I have fond, vague memories of the late Governor of New York, Mario Cuomo. When he died, I recognized that I had an impression of him as a leader even though I didn’t follow politics closely when I was young and he was in the governor’s mansion.
My impression was that he was avuncular, witty, and wise. He appeared to be someone who felt responsibility for the state and its citizens. I must have taken this from his manner, which was thoughtful without being too self-serious. I may also have sensed that he was a bit of a philosopher. And even he admitted that he thought too long and sometimes did not focus enough on image. Here’s good advice for leaders today in the form of reflective self-examination, another practice I recommend to leaders all the time:
What I didn’t do was pick one thing and keep saying it over and over again, so I could have gotten credit for it.

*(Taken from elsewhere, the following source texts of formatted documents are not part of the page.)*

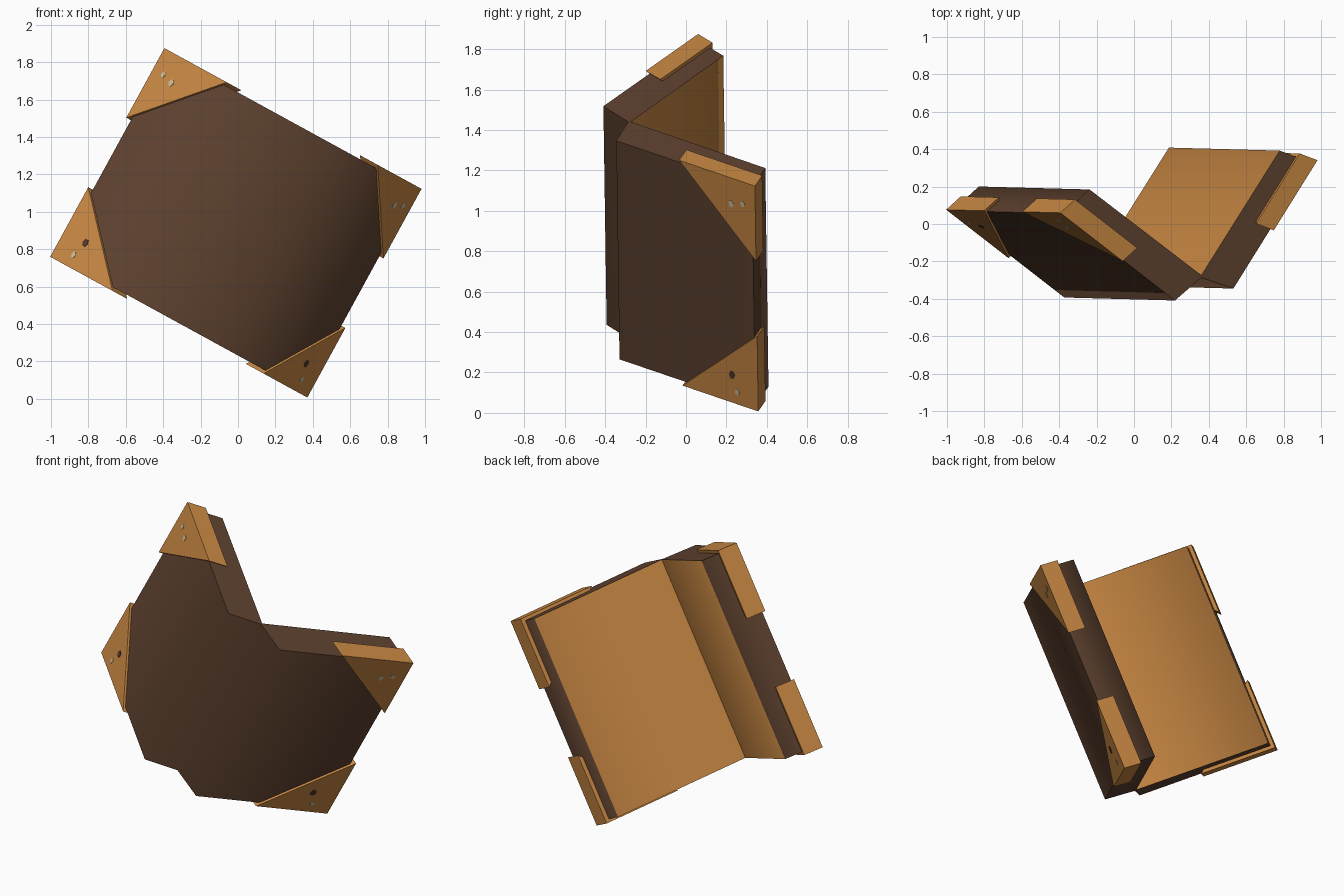
import bpy, bmesh, math
from mathutils import Vector

if "Cube" in bpy.data.objects:
    bpy.data.objects.remove(bpy.data.objects["Cube"])

# Colours
def mat(name, rgb):
    m = bpy.data.materials.new(name)
    m.diffuse_color = (*rgb, 1)
    m.use_nodes = True
    m.node_tree.nodes["Principled BSDF"].inputs["Base Color"].default_value = m.diffuse_color
    return m

BROWN = mat("brown leather", (0.115, 0.055, 0.029))
GOLD = mat("golden orange", (0.58, 0.245, 0.056))
PALE = mat("pale fleck", (0.60, 0.50, 0.32))
DARK = mat("dark fleck", (0.08, 0.04, 0.025))

# Book frame: "up" runs along the hinge, "across" over the covers
UP = Vector((0.48, -0.013, 0.877))
ACROSS = Vector((0.877, 0, -0.48))
CENTRE = Vector((0, 0, 0.935))
HINGE = (0.073, -0.272)
HALVES = {  # direction away from the hinge, outward normal
    "left": ((-0.826, 0.563), (-0.563, -0.826)),
    "right": ((0.579, 0.815), (0.815, -0.579)),
}
LENGTH, THICK, SKEW, HALF_H = 0.825, 0.197, 0.305, 0.617

def place(v, y, u):
    return CENTRE + ACROSS * v + Vector((0, y, 0)) + UP * u

def point(side, a, t, u):
    """Point on one half: a along the cover, t outward, u along the hinge."""
    d, n = HALVES[side]
    a += SKEW * t
    return place(HINGE[0] + d[0] * a + n[0] * t, HINGE[1] + d[1] * a + n[1] * t, u)

def make(name, verts, faces, mats, smooth=None):
    bm = bmesh.new()
    vs = [bm.verts.new(p) for p in verts]
    for idx, m in faces:
        bm.faces.new([vs[i] for i in idx]).material_index = m
    bmesh.ops.recalc_face_normals(bm, faces=bm.faces)
    me = bpy.data.meshes.new(name)
    bm.to_mesh(me)
    bm.free()
    for m in mats:
        me.materials.append(m)
    ob = bpy.data.objects.new(name, me)
    bpy.context.collection.objects.link(ob)
    if smooth:
        bpy.ops.object.select_all(action='DESELECT')
        ob.select_set(True)
        bpy.context.view_layer.objects.active = ob
        bpy.ops.object.shade_smooth_by_angle(angle=math.radians(smooth))
    return ob

# Open book: two slabs joined at a thin hinge, one closed profile
verts = []
for u in (-HALF_H, HALF_H):
    verts += [place(HINGE[0], HINGE[1] + 0.006, u),
              point("left", LENGTH, 0, u), point("left", LENGTH, THICK, u),
              point("left", 0, THICK, u),
              place(HINGE[0], HINGE[1] - 0.006, u),
              point("right", 0, THICK, u), point("right", LENGTH, THICK, u),
              point("right", LENGTH, 0, u)]
faces = []
for i in range(8):
    j = (i + 1) % 8
    faces.append(((i, j, j + 8, i + 8), 1 if i in (0, 7) else 0))  # inside is gold
for k in (0, 8):
    faces.append(((k, k + 1, k + 2, k + 3, k + 4), 0))
    faces.append(((k, k + 4, k + 5, k + 6, k + 7), 0))
make("open_book", verts, faces, [BROWN, GOLD], 80)

# Triangular metal corner caps
for side in HALVES:
    for end, label in ((1, "top"), (-1, "bottom")):
        far = 0.847
        tri = [(far, 0.636), (far - 0.46, 0.636), (far, 0.212)]
        verts = [point(side, a, t, end * u) for t in (0.10, 0.209) for a, u in tri]
        faces = [((0, 1, 2), 0), ((3, 4, 5), 0)]
        faces += [((i, (i + 1) % 3, (i + 1) % 3 + 3, i + 3), 0) for i in range(3)]
        make(f"{side}_{label}_corner_cap", verts, faces, [GOLD])

# Small worn flecks: thin hexagon plates on the caps
def fleck(name, side, a, u, r, m):
    ring = [(a + r * math.cos(k * math.pi / 3), u + 1.3 * r * math.sin(k * math.pi / 3))
            for k in range(6)]
    verts = [point(side, p, t, q) for t in (0.207, 0.211) for p, q in ring]
    faces = [(tuple(range(6)), 0), (tuple(range(6, 12)), 0)]
    faces += [((i, (i + 1) % 6, (i + 1) % 6 + 6, i + 6), 0) for i in range(6)]
    make(name, verts, faces, [m])

for side in HALVES:
    fleck(f"{side}_top_fleck_a", side, 0.77, 0.51, 0.014, PALE)
    fleck(f"{side}_top_fleck_b", side, 0.70, 0.49, 0.016, PALE)
    fleck(f"{side}_bottom_fleck_a", side, 0.72, -0.567, 0.014, PALE)
    fleck(f"{side}_bottom_fleck_b", side, 0.69, -0.48, 0.018, DARK)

What makes this wryly humorous is that he recognizes that getting credit is as much about taking action as it is about being remembered for it. What makes is wise is that he also recognizes that leadership communication is about choosing your message and sticking with it, not only for the sake the credit, but as acknowledgement that human beings are forgetful and distractable.